__Given data__.
════════
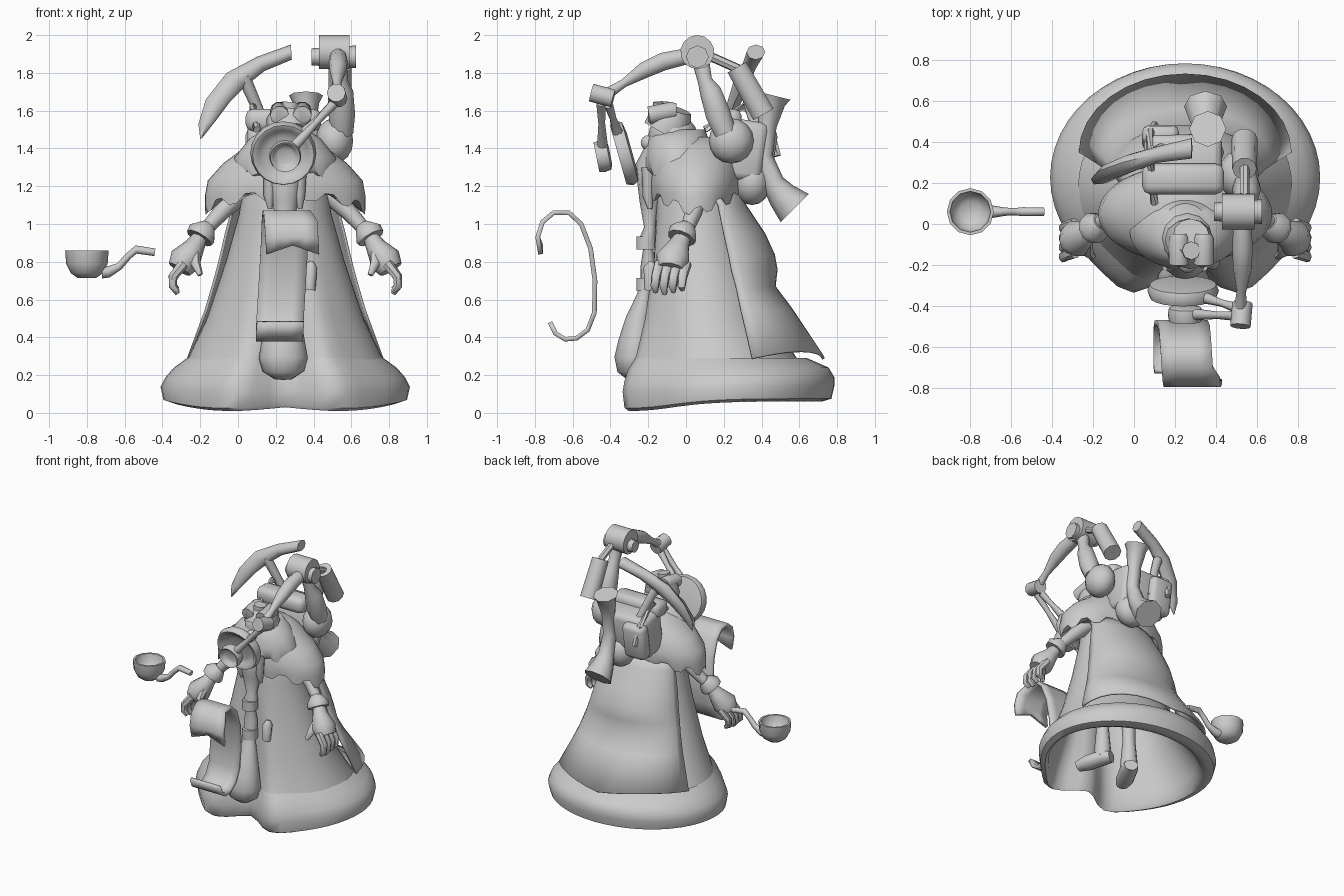
import bpy, bmesh, math
from math import sin, cos, pi, exp
from mathutils import Vector, Matrix

grey = bpy.data.materials.new("plain grey")
grey.diffuse_color = (0.6, 0.6, 0.6, 1)
CX = 0.25  # the figure's own mid plane


def finish(name, bm, angle=50):
    bmesh.ops.recalc_face_normals(bm, faces=bm.faces)
    me = bpy.data.meshes.new(name)
    bm.to_mesh(me)
    bm.free()
    me.materials.append(grey)
    me.shade_smooth()
    me.set_sharp_from_angle(angle=math.radians(angle))
    ob = bpy.data.objects.new(name, me)
    bpy.context.collection.objects.link(ob)
    return ob


def loft(name, rings, closed=True, caps=(True, True), angle=50):
    bm = bmesh.new()
    vs = [[bm.verts.new(p) for p in ring] for ring in rings]
    n = len(rings[0])
    for a, b in zip(vs, vs[1:]):
        for i in range(n if closed else n - 1):
            j = (i + 1) % n
            bm.faces.new((a[i], a[j], b[j], b[i]))
    if closed and caps[0]:
        bm.faces.new(vs[0])
    if closed and caps[1]:
        bm.faces.new(vs[-1])
    return finish(name, bm, angle)


def tube(name, pts, sides=10, flat=1.0, up=(0, 1, 0.01), axis=None):
    """Round tube through (x, y, z, radius) points; a fixed axis makes it a lathe."""
    rings = []
    P = [Vector(p[:3]) for p in pts]
    for i, p in enumerate(P):
        d = Vector(axis) if axis else P[min(i + 1, len(P) - 1)] - P[max(i - 1, 0)]
        d.normalize()
        s = d.cross(Vector(up)).normalized()
        t = s.cross(d)
        r = pts[i][3]
        rings.append([p + s * r * cos(2 * pi * k / sides) + t * r * flat * sin(2 * pi * k / sides)
                      for k in range(sides)])
    return loft(name, rings)


def ball(name, c, r, seg=12):
    bm = bmesh.new()
    bmesh.ops.create_uvsphere(bm, u_segments=seg, v_segments=8, radius=1)
    bmesh.ops.transform(bm, verts=bm.verts, matrix=Matrix.Translation(c) @ Matrix.Diagonal((*r, 1)))
    return finish(name, bm)


def box(name, c, size, tilt=0, bevel=0.04):
    bm = bmesh.new()
    bmesh.ops.create_cube(bm, size=1)
    bmesh.ops.scale(bm, verts=bm.verts, vec=size)
    bmesh.ops.bevel(bm, geom=bm.edges[:], offset=bevel, segments=2, affect='EDGES', profile=0.5)
    bmesh.ops.transform(bm, verts=bm.verts, matrix=Matrix.Translation(c) @ Matrix.Rotation(tilt, 4, 'X'))
    return finish(name, bm)


def oval(z, rx, y0, y1, fold=0.0, drop=0.0, jag=0.0, n=48):
    """Body section; the front may have two folds, sag lower, or get a ragged hem."""
    ring = []
    for i in range(n):
        a = 2 * pi * i / n
        w = abs(a if a < pi else a - 2 * pi)  # 0 faces forward
        k = 1 - fold * 1.6 * exp(-(w / 0.25) ** 2) + fold * 0.9 * exp(-((w - 0.45) / 0.25) ** 2)
        sag = drop * exp(-((w - 0.5) / 0.7) ** 2)
        ring.append((CX + rx * sin(a), (y0 + y1) / 2 - (y1 - y0) / 2 * cos(a) * k,
                     z - sag + jag * (abs(cos(a)) * 2 + (0.5 if i % 4 < 2 else -0.5))))
    return ring


# Robe with rolled fur hem, hollow underneath
loft("robe", [oval(*s) for s in (
    (1.42, .12, -.08, .2), (1.2, .22, -.15, .25), (1.05, .245, -.16, .27), (.8, .315, -.18, .34, .05),
    (.5, .415, -.22, .45, .1), (.3, .51, -.26, .58, .13), (.22, .55, -.29, .64, .14))], caps=(True, False))
loft("fur_hem", [oval(*s) for s in (
    (.8, .29, -.15, .32, .05), (.4, .43, -.21, .46, .1), (.14, .55, -.26, .63, .12),
    (.08, .57, -.28, .67, .13, .04), (.06, .6, -.3, .72, .13, .05), (.075, .645, -.32, .77, .13, .05),
    (.14, .66, -.33, .785, .13, .03), (.19, .635, -.32, .785, .13, .02), (.24, .59, -.3, .755, .13, .01),
    (.29, .52, -.265, .64, .13))], caps=(False, False))

# Back cape: an open sheet wrapped round the rear half
rows = []
for z, rx, y0, yb in ((1.2, .27, .12, .27), (1.1, .28, .17, .32), (.95, .32, .2, .42), (.84, .345, .225, .47),
                      (.76, .365, .24, .485), (.67, .39, .265, .475), (.55, .425, .29, .565),
                      (.29, .52, .35, .735)):
    rows.append([(CX + rx * sin(u * pi / 16), y0 + (yb - y0) * cos(u * pi / 16),
                  z + (.04 * sin(abs(u) * pi / 8) if z < .3 else 0)) for u in range(-8, 9)])
cape = loft("cape", rows, closed=False)
cape.modifiers.new("thickness", 'SOLIDIFY').thickness = 0.015

# Ragged shoulder mantle and collar
loft("mantle", [oval(*s) for s in (
    (1.46, .13, -.1, .18), (1.41, .21, -.15, .24), (1.32, .33, -.18, .28), (1.23, .41, -.19, .29),
    (1.14, .425, -.19, .29, 0, 0, .02), (1.06, .425, -.185, .28, 0, 0, .045),
    (1.12, .36, -.15, .24, 0, 0, .02))])
loft("collar", [oval(*s) for s in (
    (1.5, .12, -.17, .1), (1.45, .19, -.2, .12), (1.35, .27, -.22, .14), (1.23, .25, -.225, .14, 0, 0, .03),
    (1.25, .2, -.18, .1))])

# Head, nose and goggles
ball("head", (.26, -.07, 1.47), (.13, .13, .11))
ball("nose", (.26, -.2, 1.43), (.04, .04, .04))
tube("hat_crown", [(.27, -.12, 1.48, .115), (.27, -.08, 1.55, .12), (.28, -.06, 1.61, .09)], 12)
for s in (-1, 1):
    x = .28 + s * .06
    tube("goggle", [(x, -.2, 1.575, .035), (x, -.195, 1.575, .05), (x, -.07, 1.6, .05), (x, -.05, 1.6, .04)],
         10, up=(0, 0, 1))
tube("hat_fitting", [(.27, -.13, 1.56, .045), (.28, -.13, 1.645, .045)], 8)

# Braided beard with beads
tube("beard", [(.25, -.14, 1.42, .08), (.25, -.19, 1.3, .1), (.25, -.19, 1.12, .07), (.25, -.19, .98, .04),
               (.25, -.2, .93, .055), (.25, -.2, .86, .035), (.25, -.2, .78, .05), (.25, -.2, .7, .05),
               (.25, -.22, .62, .05), (.25, -.25, .5, .085), (.24, -.265, .38, .115), (.24, -.275, .29, .13),
               (.24, -.275, .22, .11), (.24, -.27, .18, .05)], 12, .8)
for z in (.68, .9):
    tube("beard_bead", [(.25, -.21, z - .035, .055), (.25, -.21, z + .035, .055)], 10)
for x in (.17, .33):
    tube("moustache", [(x, -.2, 1.3, .035), (x - .005, -.2, 1.15, .03), (x, -.19, 1.08, .012)], 8)
tube("belt_vial", [(.38, -.19, .65, .03), (.385, -.19, .77, .035), (.385, -.18, .8, .015)], 8)

# Arms, cuffs, hands and legs on both sides
for s in (-1, 1):
    def m(x, y, z, r):
        return (CX + s * x, y, z, r)
    tube("arm", [m(.24, .06, 1.16, .06), m(.34, .04, 1.06, .045), m(.43, 0, .96, .035)])
    tube("cuff", [m(.41, .01, .985, .045), m(.44, -.015, .95, .08), m(.455, -.025, .925, .075)])
    tube("palm", [m(.44, -.01, .95, .035), m(.48, -.04, .88, .055), m(.53, -.07, .81, .085),
                  m(.56, -.08, .76, .065)], 10, 1.1)
    for i in range(4):
        y = -.15 + i * .047
        tube("finger", [m(.54, y + .01, .79, .03), m(.595, y - .01, .72, .026),
                        m(.595, y - .015, .67, .023), m(.57, y - .01, .63 + .012 * abs(i - 1), .014)], 7)
    tube("thumb", [m(.48, -.08, .85, .03), m(.475, -.14, .79, .027), m(.45, -.16, .73, .015)], 7)
    # splayed boots
    tube("leg", [m(.11, .1, .75, .06), m(.12, .1, .35, .045), m(.12, .1, .12, .065)])
    tube("boot", [m(.09, .16, .12, .05), m(.12, .1, .125, .065), m(.17, .0, .11, .065), m(.2, -.07, .1, .045)],
         up=(0, 0, 1), flat=.8)

# Backpack, bedroll and pouches
box("backpack", (.24, .31, 1.39), (.38, .22, .32), -.15)
box("bedroll", (.24, .22, 1.55), (.4, .15, .12), 0)
box("side_pouch", (.13, .42, 1.37), (.18, .1, .27), -.15, .035)
ball("lower_pouch", (.32, .35, 1.22), (.12, .1, .12))
tube("pack_strap", [(.1, .1, 1.5, .02), (.08, .3, 1.62, .02), (.08, .45, 1.5, .02), (.1, .485, 1.36, .02)], 6)

# Horn strapped to the pack, flared at both ends
tube("horn", [(.36, .465, 1.68, .09), (.36, .455, 1.64, .07), (.36, .43, 1.52, .05), (.36, .41, 1.36, .05),
              (.355, .46, 1.22, .06), (.35, .51, 1.15, .08), (.35, .575, 1.085, .105)], 8, up=(1, 0, .01))

# Pick: crescent blade and shaft
blade = []
for ox, oz, ix, iz, y, t in ((-.2, 1.45, -.19, 1.455, .2, .006), (-.21, 1.53, -.115, 1.55, .22, .025),
                             (-.17, 1.66, -.04, 1.65, .26, .038), (-.06, 1.8, .04, 1.73, .3, .045),
                             (.1, 1.885, .14, 1.81, .34, .04), (.28, 1.95, .285, 1.87, .37, .05)):
    mx, mz = (ox + ix) / 2, (oz + iz) / 2
    blade.append([(mx + (ox - mx) * cos(k * pi / 4), y + t * sin(k * pi / 4), mz + (oz - mz) * cos(k * pi / 4))
                  for k in range(8)])
loft("pick_blade", blade)
tube("pick_shaft", [(.03, .3, 1.78, .035), (.1, .34, 1.62, .03), (.2, .42, 1.35, .03)], 8)

# Mechanical arm rising from the pack
ball("arm_base", (.51, .24, 1.44), (.1, .12, .12))
tube("lower_arm", [(.55, .21, 1.48, .06), (.55, .17, 1.58, .07), (.55, .13, 1.7, .06), (.54, .1, 1.76, .04),
                   (.53, .07, 1.9, .05)])
tube("joint_drum", [(.43, .06, 1.91, .09), (.59, .06, 1.91, .09)], 14)
tube("joint_cap", [(.39, .06, 1.885, .045), (.625, .06, 1.885, .06)], 8)
tube("upper_arm", [(.53, -.01, 1.885, .045), (.53, -.12, 1.86, .05), (.53, -.22, 1.815, .045),
                   (.525, -.33, 1.745, .023), (.52, -.4, 1.7, .03)], up=(0, 0, 1))
tube("piston", [(.54, .27, 1.83, .06), (.54, .41, 1.58, .065)], 10)
tube("piston_link", [(.54, .1, 1.9, .025), (.54, .28, 1.82, .025)], 7)
tube("wrist_drum", [(.53, -.385, 1.665, .05), (.52, -.5, 1.695, .05)], 10, up=(0, 0, 1))


# Two hinged dished lenses on rods, tilted toward the face
def lens(name, c, r, axis, hub):
    c, d = Vector(c), Vector(axis).normalized()
    prof = ((.0, .5), (-.01, .72), (-.03, .8), (-.035, .93), (0, 1), (.03, .93), (.04, .6))
    tube(name, [(*(c + d * o), r * k) for o, k in prof], 20, up=(0, 0, 1), axis=axis)
    rim = c + (Vector(hub) - c).normalized() * r * .95
    mid = (rim + Vector(hub)) / 2
    tube(name + "_rod", [(*rim, .028), (*mid, .018), (*hub, .025)], 8)


lens("large_lens", (.24, -.325, 1.375), .175, (0, 1, .28), (.5, -.41, 1.63))
lens("small_lens", (.25, -.44, 1.36), .085, (0, 1, .2), (.51, -.45, 1.64))

# Floating scroll, curled at both ends
path = ((-.77, .84, .15), (-.785, .93, .145), (-.76, 1.01, .14), (-.7, 1.06, .135), (-.62, 1.06, .13),
        (-.555, 1.0, .125), (-.505, .87, .12), (-.482, .7, .11), (-.485, .53, .1), (-.52, .44, .095),
        (-.58, .395, .095), (-.64, .39, .095), (-.69, .42, .095), (-.72, .48, .1))
rows = []
for i, (y, z, x) in enumerate(path):
    w = .28 if i < 3 else .25
    rows.append([(x + w * k / 4, y, z + (.05 * (1 - abs(k - 2) / 2) if i == 0 else 0)) for k in range(5)])
scroll = loft("scroll", rows, closed=False)
solid = scroll.modifiers.new("thickness", 'SOLIDIFY')
solid.thickness, solid.offset = 0.025, 0

# Floating pipe
tube("pipe_bowl", [(-.8, .06, .715, .05), (-.8, .06, .74, .085), (-.8, .06, .79, .11), (-.8, .06, .86, .115),
                   (-.8, .06, .86, .1), (-.8, .06, .8, .09), (-.8, .06, .765, .05)], 12, axis=(0, 0, 1))
tube("pipe_stem", [(-.72, .06, .745, .033), (-.69, .06, .745, .03), (-.63, .06, .775, .02),
                   (-.58, .06, .83, .018), (-.54, .06, .865, .022), (-.44, .06, .85, .02)], 8)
════════
__What this task involves__.
Copy out each line of the records where the string "import" appears.

__Reply__.
import bpy, bmesh, math
from math import sin, cos, pi, exp
from mathutils import Vector, Matrix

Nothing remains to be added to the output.